======== Task inputs

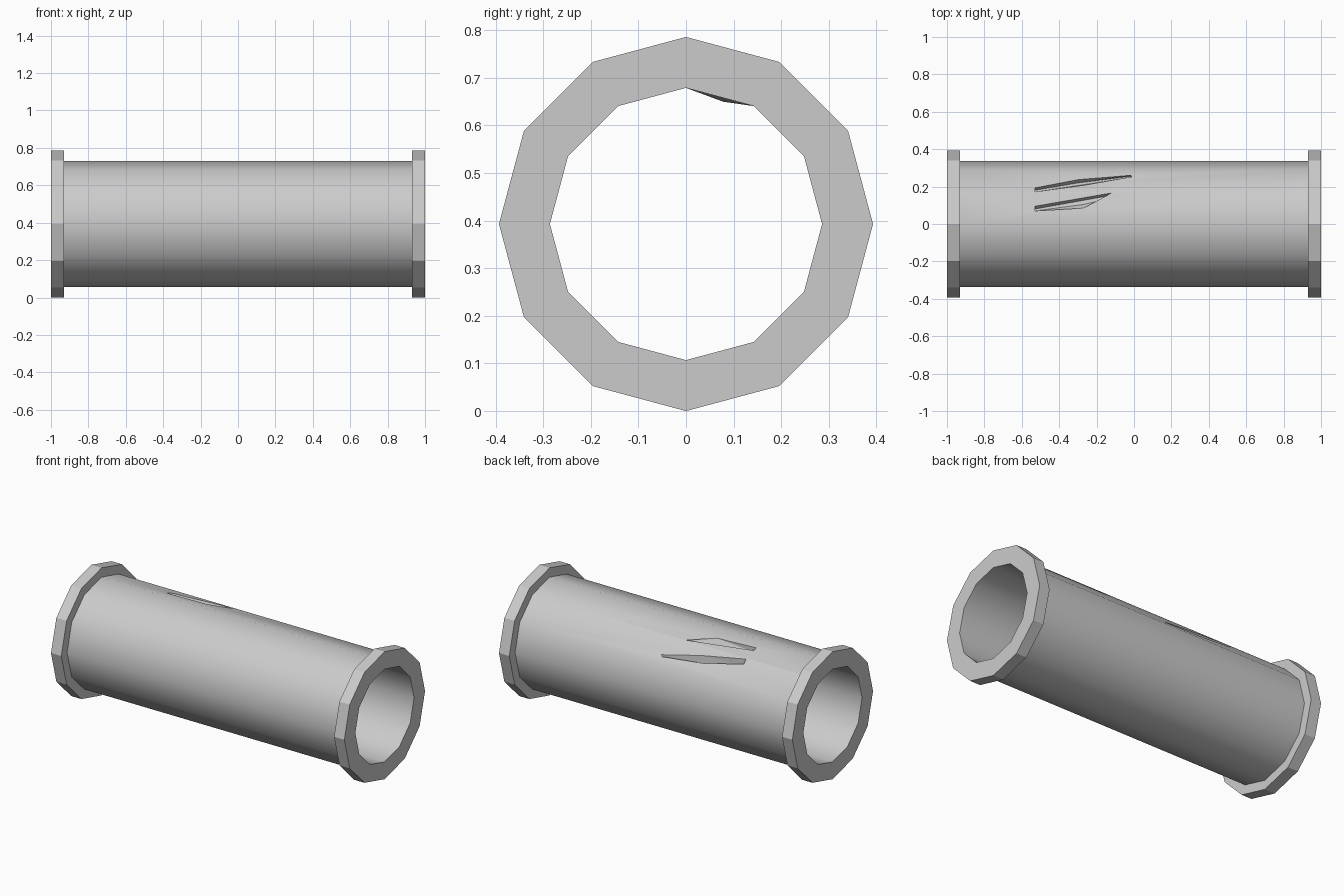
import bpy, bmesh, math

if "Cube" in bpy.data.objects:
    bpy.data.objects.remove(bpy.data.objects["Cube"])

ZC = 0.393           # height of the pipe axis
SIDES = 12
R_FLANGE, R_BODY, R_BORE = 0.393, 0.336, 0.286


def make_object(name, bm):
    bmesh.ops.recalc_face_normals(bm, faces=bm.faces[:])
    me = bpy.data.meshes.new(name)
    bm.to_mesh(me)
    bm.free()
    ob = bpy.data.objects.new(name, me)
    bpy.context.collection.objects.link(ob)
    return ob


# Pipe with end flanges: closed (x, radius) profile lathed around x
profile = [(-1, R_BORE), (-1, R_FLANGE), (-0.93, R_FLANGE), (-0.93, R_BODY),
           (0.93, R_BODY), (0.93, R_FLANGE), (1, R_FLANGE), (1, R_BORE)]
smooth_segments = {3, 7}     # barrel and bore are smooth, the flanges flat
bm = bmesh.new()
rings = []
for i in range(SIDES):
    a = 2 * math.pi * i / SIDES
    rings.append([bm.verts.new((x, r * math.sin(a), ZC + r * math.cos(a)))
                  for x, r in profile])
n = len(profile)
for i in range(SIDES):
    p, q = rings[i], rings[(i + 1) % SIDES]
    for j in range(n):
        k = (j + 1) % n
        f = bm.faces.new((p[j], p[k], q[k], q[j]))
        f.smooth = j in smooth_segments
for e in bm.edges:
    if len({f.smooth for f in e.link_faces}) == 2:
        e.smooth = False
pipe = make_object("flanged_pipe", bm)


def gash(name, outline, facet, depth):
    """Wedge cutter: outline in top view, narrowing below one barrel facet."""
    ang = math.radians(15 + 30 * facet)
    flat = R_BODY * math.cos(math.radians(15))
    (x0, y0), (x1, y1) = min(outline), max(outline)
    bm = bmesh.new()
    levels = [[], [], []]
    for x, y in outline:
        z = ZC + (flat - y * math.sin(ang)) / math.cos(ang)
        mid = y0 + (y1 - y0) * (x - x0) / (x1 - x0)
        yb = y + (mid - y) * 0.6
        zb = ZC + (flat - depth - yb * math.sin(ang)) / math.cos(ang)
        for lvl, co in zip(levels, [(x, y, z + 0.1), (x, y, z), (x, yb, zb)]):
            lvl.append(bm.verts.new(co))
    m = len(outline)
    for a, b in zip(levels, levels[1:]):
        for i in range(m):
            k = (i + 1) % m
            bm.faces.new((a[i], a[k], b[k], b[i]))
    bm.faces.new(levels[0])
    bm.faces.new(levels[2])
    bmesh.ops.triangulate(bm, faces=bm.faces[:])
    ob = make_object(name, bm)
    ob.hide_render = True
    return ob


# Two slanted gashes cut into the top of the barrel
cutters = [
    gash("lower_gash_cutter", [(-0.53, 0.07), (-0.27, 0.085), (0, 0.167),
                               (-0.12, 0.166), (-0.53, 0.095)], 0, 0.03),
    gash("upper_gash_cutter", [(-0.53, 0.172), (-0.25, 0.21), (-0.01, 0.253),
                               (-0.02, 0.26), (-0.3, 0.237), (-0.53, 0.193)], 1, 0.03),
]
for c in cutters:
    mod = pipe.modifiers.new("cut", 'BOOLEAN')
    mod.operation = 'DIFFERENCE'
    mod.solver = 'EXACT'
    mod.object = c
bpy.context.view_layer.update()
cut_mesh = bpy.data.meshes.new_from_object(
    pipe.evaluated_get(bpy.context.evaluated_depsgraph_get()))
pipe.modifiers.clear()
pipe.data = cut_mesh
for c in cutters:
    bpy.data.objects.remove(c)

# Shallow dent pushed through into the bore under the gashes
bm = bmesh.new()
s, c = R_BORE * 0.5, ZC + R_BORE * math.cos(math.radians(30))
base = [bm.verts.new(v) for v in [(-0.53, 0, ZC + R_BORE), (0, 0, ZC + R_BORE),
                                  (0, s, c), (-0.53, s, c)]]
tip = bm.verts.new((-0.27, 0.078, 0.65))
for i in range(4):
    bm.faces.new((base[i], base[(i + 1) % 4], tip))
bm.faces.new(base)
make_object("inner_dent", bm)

================
======== Task inputs

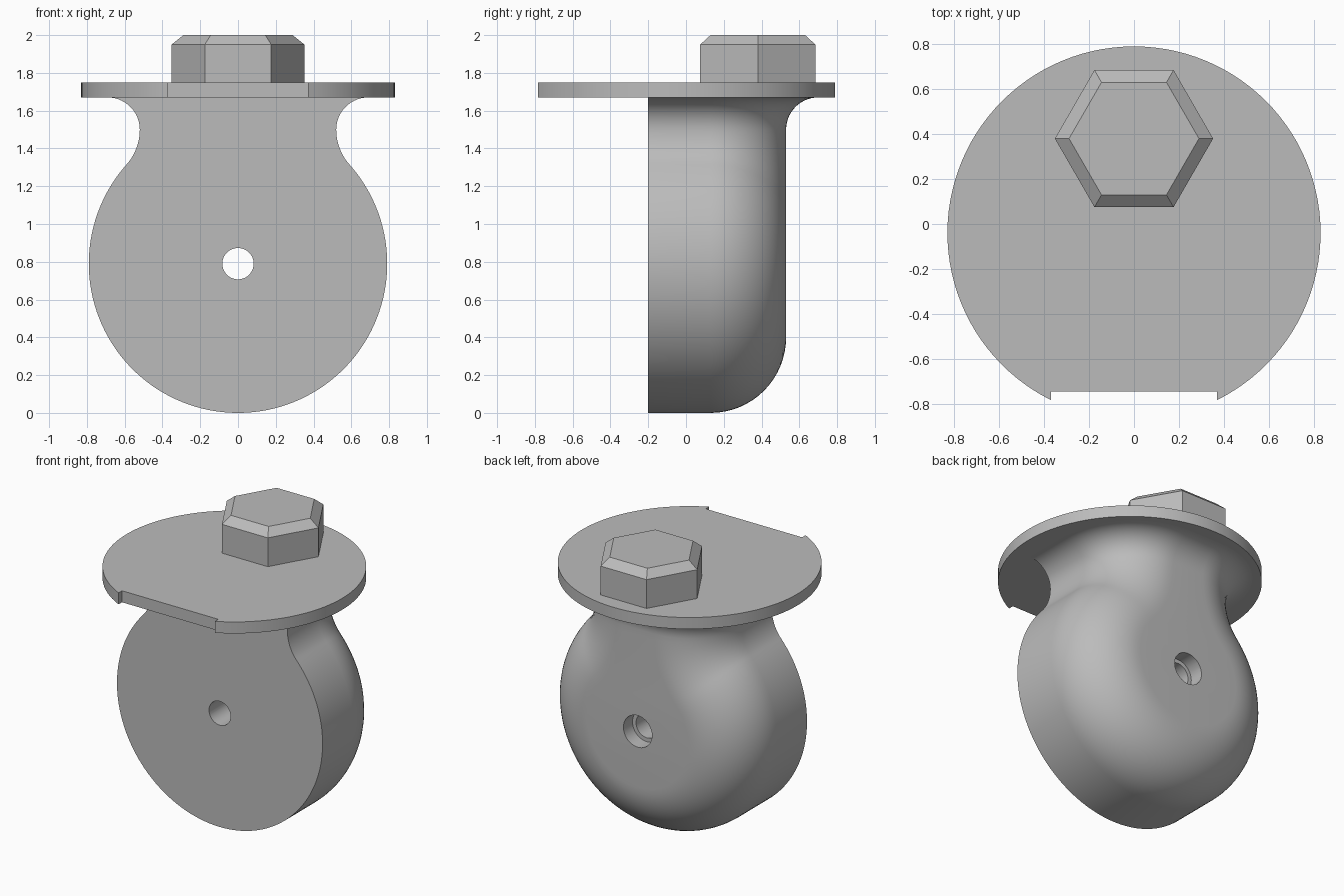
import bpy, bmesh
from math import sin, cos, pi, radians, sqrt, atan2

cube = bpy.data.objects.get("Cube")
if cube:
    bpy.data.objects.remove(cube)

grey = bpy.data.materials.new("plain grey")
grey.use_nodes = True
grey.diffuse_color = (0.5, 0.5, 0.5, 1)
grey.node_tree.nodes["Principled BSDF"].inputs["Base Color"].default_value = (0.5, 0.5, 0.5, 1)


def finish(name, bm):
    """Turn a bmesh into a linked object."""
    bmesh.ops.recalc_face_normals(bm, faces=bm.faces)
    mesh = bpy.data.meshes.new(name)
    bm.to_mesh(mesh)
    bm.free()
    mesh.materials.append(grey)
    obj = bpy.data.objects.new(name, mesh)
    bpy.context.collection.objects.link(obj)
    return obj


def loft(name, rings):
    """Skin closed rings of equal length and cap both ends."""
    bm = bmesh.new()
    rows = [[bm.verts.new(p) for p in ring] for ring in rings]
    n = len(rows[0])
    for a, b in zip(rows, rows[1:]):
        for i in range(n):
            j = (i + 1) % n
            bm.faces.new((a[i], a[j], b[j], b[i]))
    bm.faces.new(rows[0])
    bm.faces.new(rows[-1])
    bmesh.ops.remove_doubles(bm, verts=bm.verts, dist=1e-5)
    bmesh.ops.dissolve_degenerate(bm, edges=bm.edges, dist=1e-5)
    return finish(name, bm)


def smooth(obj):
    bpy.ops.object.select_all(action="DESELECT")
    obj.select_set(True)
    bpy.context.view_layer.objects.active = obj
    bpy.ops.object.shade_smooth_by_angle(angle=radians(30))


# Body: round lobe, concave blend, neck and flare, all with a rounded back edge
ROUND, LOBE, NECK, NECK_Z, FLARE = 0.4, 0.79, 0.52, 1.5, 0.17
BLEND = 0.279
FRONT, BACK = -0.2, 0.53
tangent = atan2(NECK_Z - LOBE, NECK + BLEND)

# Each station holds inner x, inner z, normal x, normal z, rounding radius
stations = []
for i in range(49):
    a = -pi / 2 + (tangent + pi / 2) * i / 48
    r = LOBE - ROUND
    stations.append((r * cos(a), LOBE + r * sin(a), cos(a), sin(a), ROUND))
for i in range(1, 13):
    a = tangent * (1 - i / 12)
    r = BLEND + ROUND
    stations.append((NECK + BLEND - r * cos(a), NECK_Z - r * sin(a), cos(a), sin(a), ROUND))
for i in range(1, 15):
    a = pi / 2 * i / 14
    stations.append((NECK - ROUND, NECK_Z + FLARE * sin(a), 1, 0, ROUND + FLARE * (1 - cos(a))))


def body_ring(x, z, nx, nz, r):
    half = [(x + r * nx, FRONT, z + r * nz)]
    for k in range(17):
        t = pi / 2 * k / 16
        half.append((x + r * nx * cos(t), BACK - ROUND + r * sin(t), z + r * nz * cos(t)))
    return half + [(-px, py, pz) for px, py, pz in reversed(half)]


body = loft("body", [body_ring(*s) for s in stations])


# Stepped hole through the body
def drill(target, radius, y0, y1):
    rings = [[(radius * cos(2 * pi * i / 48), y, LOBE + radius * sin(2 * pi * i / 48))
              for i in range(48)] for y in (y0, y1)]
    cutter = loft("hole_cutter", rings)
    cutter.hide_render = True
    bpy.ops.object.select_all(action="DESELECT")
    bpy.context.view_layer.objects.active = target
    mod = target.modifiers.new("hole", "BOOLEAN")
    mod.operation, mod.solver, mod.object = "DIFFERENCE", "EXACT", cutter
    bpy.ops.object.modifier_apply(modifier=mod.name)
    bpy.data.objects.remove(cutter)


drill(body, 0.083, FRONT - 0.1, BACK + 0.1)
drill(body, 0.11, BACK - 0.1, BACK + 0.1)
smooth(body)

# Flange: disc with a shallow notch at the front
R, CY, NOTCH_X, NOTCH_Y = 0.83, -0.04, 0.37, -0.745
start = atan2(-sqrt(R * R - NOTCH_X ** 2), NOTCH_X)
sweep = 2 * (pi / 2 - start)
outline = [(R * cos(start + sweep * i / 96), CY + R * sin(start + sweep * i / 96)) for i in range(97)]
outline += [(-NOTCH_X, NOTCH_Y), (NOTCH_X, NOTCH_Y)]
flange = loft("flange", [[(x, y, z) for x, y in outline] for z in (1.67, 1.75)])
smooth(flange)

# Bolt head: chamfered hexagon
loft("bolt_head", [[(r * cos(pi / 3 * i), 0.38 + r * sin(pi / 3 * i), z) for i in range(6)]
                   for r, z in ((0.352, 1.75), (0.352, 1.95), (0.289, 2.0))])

================

• Instructions for the task
Please reproduce the lines from the line with "import bpy, bmesh, math" to the line with "a = 2 * math.pi * i / SIDES", both ends included, exactly as they appear above.

• Result of this task
import bpy, bmesh, math

if "Cube" in bpy.data.objects:
    bpy.data.objects.remove(bpy.data.objects["Cube"])

ZC = 0.393           # height of the pipe axis
SIDES = 12
R_FLANGE, R_BODY, R_BORE = 0.393, 0.336, 0.286


def make_object(name, bm):
    bmesh.ops.recalc_face_normals(bm, faces=bm.faces[:])
    me = bpy.data.meshes.new(name)
    bm.to_mesh(me)
    bm.free()
    ob = bpy.data.objects.new(name, me)
    bpy.context.collection.objects.link(ob)
    return ob


# Pipe with end flanges: closed (x, radius) profile lathed around x
profile = [(-1, R_BORE), (-1, R_FLANGE), (-0.93, R_FLANGE), (-0.93, R_BODY),
           (0.93, R_BODY), (0.93, R_FLANGE), (1, R_FLANGE), (1, R_BORE)]
smooth_segments = {3, 7}     # barrel and bore are smooth, the flanges flat
bm = bmesh.new()
rings = []
for i in range(SIDES):
    a = 2 * math.pi * i / SIDES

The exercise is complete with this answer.